By Kenneth Dierschke
I read recently that climatologists are predicting a 70 percent chance for El Niño to develop this year in the Pacific Ocean. I hope they are wrong. What we need is a 100 percent chance.
El Niño is the warming of the central and eastern Pacific Oceans. It alters the jet stream flow across the United States and helps bring wetter-than-normal weather to Texas.
Farmers and ranchers have been praying for a major weather-maker for many years. Despite a recent wet spell that has greened up the country considerably, most of Texas is still suffering from the same drought that we’ve been battling since the last El Niño episode in 2009-2010. Texas agriculture has lost billions of dollars because of the dry weather. We need a drought-buster to fill soil profiles and replenish the aquifers used for irrigation.
Sadly, it’s not just agriculture that is affected. Municipal water supplies for many Texas cities and towns are literally drying up. Currently, the state’s surface reservoirs stand at only 64 percent full. The Highland Lakes reservoirs in Central Texas are only a third full. The situation is dire in some parts of Texas. Wichita Falls, for example, is weeks away from running out of water.
Without water, growth stops, industry flees, and Texas residents lose homes and jobs.
Luckily, voters had the foresight last year to vote for Proposition 6, which will address the long-term water needs of the state. However, until that funding is directed to the most critical projects on the drawing board, Texas needs some short-term relief.
We can look toward the Gulf of Mexico for a hurricane or tropical storm, but climatologists say chances are not good for storms to develop. And nobody wants the destruction that those storms could bring.
Better we have an event like El Niño. Although it doesn’t guarantee abundant rainfall, it looks like the best shot we have.

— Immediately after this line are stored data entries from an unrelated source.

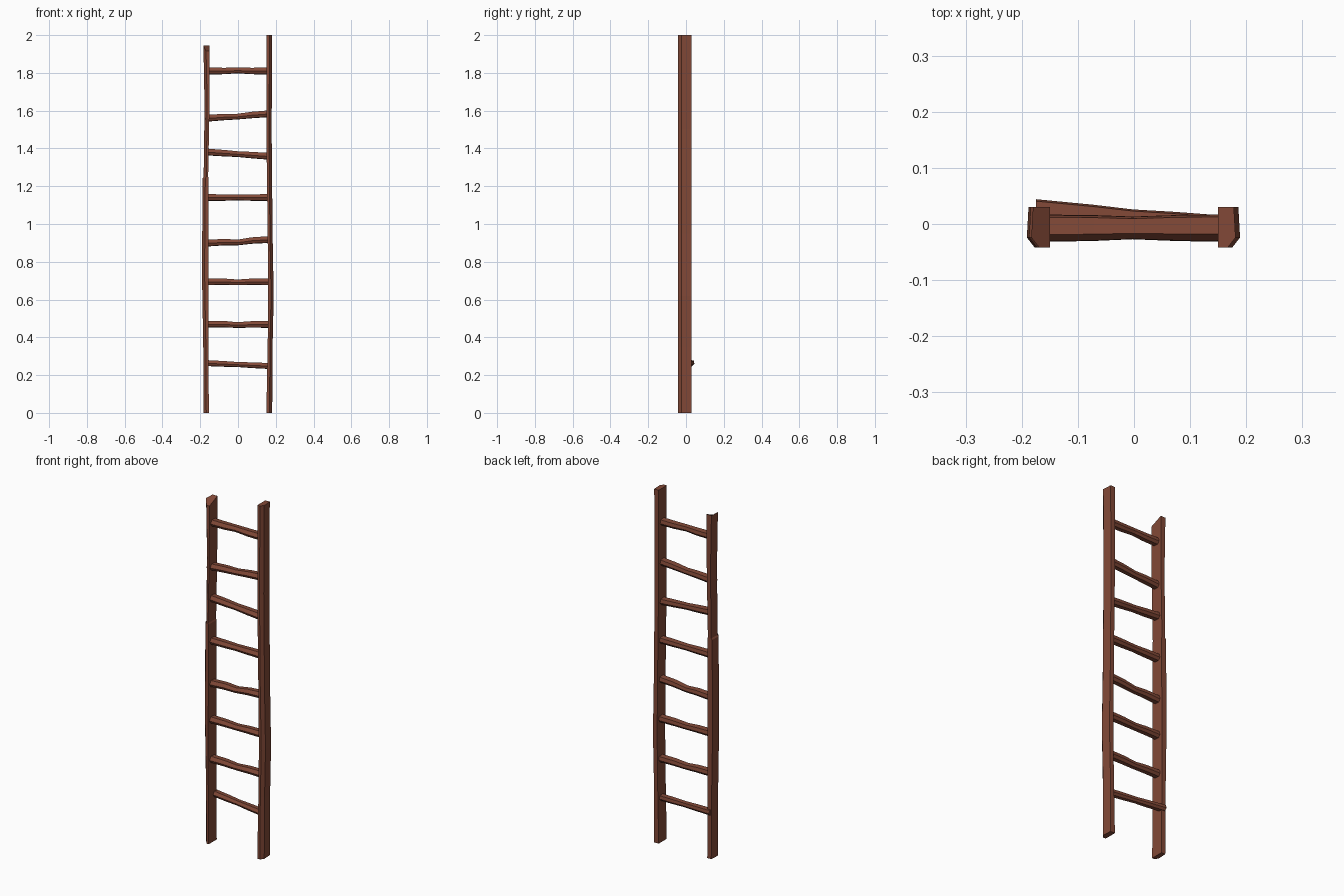
import bpy, bmesh

if "Cube" in bpy.data.objects:
    bpy.data.objects.remove(bpy.data.objects["Cube"])

wood = bpy.data.materials.new("reddish_brown_wood")
wood.diffuse_color = (0.223, 0.066, 0.038, 1)
wood.use_nodes = True
wood.node_tree.nodes["Principled BSDF"].inputs["Base Color"].default_value = wood.diffuse_color


def loft(name, rings):
    """Solid through a list of equal-sized vertex rings, capped at both ends."""
    bm = bmesh.new()
    rows = [[bm.verts.new(p) for p in ring] for ring in rings]
    n = len(rows[0])
    for a, b in zip(rows, rows[1:]):
        for i in range(n):
            j = (i + 1) % n
            bm.faces.new((a[i], a[j], b[j], b[i]))
    bm.faces.new(rows[0][::-1])
    bm.faces.new(rows[-1])
    bmesh.ops.recalc_face_normals(bm, faces=bm.faces)
    mesh = bpy.data.meshes.new(name)
    bm.to_mesh(mesh)
    bm.free()
    mesh.materials.append(wood)
    obj = bpy.data.objects.new(name, mesh)
    bpy.context.collection.objects.link(obj)
    return obj


def rail(name, side, stations, front_drop):
    """Upright with a chamfered outer front edge; stations are (z, inner x, outer x)."""
    rings = []
    for k, (z, inner, outer) in enumerate(stations):
        drop = front_drop if k == len(stations) - 1 else 0
        rings.append([(side * inner, 0.03, z), (side * (outer - 0.003), 0.03, z),
                      (side * outer, -0.024, z), (side * (outer - 0.014), -0.042, z - drop),
                      (side * inner, -0.042, z - drop)])
    return loft(name, rings)


# Uprights, slightly bowed; the left one has a split at mid height
rail("left_rail", -1, [(0, 0.154, 0.182), (0.35, 0.157, 0.184), (0.75, 0.157, 0.191),
                       (1.242, 0.155, 0.187), (1.25, 0.158, 0.182),
                       (1.62, 0.151, 0.177), (1.945, 0.150, 0.183)], 0.03)
rail("right_rail", 1, [(0, 0.150, 0.181), (0.35, 0.157, 0.183), (0.62, 0.160, 0.189),
                       (0.95, 0.157, 0.183), (1.5, 0.150, 0.178), (2.0, 0.150, 0.181)], 0.0)

# Rungs: left z, right z, left y, right y, waist sag
rungs = [(0.264, 0.248, 0.024, -0.006, 0.0), (0.470, 0.468, -0.006, -0.006, -0.004),
         (0.694, 0.694, -0.008, -0.006, -0.003), (0.898, 0.918, -0.006, -0.008, -0.006),
         (1.140, 1.140, -0.006, -0.006, 0.0), (1.382, 1.358, -0.006, -0.008, 0.0),
         (1.559, 1.584, -0.008, -0.006, -0.003), (1.810, 1.810, -0.007, -0.006, 0.003)]
section = [(-0.012, 0.018), (0.019, 0.016), (0.023, -0.004),
           (0.012, -0.018), (-0.016, -0.016), (-0.024, -0.001)]
for n, (z0, z1, y0, y1, sag) in enumerate(rungs, 1):
    rings = []
    # ends are full thickness, the waist is worn thinner
    for t, scale in ((0, 1.0), (0.3, 0.95), (0.5, 0.84), (0.72, 0.95), (1, 1.0)):
        x = -0.175 + 0.345 * t
        y = y0 + (y1 - y0) * t
        z = z0 + (z1 - z0) * t + (sag if t == 0.5 else 0)
        s = scale * (0.88 if n == 1 else 1)
        rings.append([(x, y + dy * s, z + dz * s) for dy, dz in section])
    loft(f"rung_{n}", rings)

Promising signs point toward a wet fall. All Texans have a stake in this. Let’s join together and pray El Niño pays us a visit.